Radar detectors are designed to warn drivers of upcoming speed traps. Before you can understand how a radar detector works you need to know the basic theory behind how the radar guns used by the police work.
The radar gun uses a radio transmitter to transmit a signal, and a receiver to listen for the echoes returned as the signal bounces off objects in its path. Depending on the unit, the signal might be in the X-Band (10.5 to 10.55 GHz), Ku-Band (13.45 GHz), K-Band (24.05 to 24.25 GHz), Ka Wide-Band (34.2 to 35.2 GHz), or Ka Super Wide-Band (33.4 to 36.0 GHz) frequencies. The X-Band was used in the original radar guns, and the Ku-Band was mostly used in Europe. Today most speed guns in use will be working in the K-Band.
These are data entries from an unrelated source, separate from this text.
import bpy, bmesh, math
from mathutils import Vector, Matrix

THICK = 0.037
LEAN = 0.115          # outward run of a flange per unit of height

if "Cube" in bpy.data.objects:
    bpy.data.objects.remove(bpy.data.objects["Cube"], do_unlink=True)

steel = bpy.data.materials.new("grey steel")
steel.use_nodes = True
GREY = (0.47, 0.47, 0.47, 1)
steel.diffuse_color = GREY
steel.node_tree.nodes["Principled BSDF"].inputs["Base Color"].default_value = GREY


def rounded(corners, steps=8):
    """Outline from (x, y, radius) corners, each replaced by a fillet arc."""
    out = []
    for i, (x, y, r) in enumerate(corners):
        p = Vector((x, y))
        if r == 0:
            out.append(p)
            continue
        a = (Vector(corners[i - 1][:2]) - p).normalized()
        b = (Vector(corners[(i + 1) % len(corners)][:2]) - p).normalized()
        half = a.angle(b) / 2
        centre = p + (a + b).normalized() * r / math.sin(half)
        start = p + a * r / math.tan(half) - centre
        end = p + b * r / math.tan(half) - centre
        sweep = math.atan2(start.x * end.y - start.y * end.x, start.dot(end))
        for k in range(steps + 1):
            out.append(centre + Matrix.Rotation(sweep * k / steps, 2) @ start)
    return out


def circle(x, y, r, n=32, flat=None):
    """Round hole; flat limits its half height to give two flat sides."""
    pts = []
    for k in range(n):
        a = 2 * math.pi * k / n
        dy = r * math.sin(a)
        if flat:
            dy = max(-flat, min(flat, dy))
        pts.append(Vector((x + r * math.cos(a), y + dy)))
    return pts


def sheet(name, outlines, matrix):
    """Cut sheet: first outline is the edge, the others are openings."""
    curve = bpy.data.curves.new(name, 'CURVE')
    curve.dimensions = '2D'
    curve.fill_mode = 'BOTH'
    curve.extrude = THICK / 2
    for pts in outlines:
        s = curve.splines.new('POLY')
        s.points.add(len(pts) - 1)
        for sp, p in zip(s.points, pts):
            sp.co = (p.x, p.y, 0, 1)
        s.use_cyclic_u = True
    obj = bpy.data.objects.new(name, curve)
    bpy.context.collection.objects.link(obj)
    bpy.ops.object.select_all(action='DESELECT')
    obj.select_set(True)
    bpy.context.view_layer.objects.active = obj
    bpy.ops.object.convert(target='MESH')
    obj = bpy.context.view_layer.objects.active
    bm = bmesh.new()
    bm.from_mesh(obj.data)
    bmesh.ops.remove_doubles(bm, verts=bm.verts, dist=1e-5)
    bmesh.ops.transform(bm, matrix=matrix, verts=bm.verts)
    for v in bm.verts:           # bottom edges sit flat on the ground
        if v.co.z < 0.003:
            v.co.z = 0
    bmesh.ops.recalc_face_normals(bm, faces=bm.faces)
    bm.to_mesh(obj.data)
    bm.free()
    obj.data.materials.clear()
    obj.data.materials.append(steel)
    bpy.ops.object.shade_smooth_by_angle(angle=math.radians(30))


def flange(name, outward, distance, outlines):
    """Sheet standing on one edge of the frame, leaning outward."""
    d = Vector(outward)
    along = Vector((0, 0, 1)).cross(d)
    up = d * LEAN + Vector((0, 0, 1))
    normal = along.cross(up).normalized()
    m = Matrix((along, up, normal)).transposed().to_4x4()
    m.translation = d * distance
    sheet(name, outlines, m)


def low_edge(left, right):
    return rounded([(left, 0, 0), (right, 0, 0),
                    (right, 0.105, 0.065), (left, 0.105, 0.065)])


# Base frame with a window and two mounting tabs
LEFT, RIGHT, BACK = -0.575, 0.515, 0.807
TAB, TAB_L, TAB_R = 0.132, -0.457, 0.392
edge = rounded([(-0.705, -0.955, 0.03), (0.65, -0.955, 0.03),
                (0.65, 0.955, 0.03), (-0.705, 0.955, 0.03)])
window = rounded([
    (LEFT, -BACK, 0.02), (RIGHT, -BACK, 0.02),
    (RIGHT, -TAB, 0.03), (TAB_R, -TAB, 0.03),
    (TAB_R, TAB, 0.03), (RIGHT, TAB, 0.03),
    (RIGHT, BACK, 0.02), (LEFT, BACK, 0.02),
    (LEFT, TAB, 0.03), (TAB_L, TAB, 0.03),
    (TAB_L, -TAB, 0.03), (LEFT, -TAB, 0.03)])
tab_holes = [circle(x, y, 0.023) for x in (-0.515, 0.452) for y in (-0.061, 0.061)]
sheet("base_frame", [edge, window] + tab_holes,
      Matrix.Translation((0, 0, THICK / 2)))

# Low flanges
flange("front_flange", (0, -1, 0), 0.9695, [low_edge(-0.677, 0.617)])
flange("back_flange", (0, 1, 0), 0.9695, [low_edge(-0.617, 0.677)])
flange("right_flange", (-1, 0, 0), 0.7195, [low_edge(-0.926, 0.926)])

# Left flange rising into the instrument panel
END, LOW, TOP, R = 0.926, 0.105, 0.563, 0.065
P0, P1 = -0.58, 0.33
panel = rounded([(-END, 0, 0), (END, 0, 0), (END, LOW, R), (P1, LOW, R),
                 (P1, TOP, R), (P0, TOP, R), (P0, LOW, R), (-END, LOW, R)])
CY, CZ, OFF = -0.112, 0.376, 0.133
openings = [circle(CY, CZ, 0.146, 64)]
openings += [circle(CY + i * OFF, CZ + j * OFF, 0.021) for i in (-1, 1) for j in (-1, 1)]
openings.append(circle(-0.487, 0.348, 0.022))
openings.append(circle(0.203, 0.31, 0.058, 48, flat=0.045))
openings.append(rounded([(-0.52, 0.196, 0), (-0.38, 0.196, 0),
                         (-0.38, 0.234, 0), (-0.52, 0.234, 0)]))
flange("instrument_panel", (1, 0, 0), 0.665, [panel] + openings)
No matter the frequency, the signal will travel at the speed of light, making it easy to determine the distance from the gun to your car. To determine the speed of your vehicle the speed gun measures the doppler shift of the return signal. Much like how the siren on an ambulance or police car sounds like it changes pitch as the car travels past you, the reflected signal will have a different ‘pitch’ based on the speed of the car being measured. As the signal is reflected back to the radar gun the car gets closer and closer, raising the signal’s frequency. This change in frequency can then be converted into a speed. If the radar gun is connected to the vehicle’s speedometer it can even be used to provide accurate measurements when the police vehicle is on the move.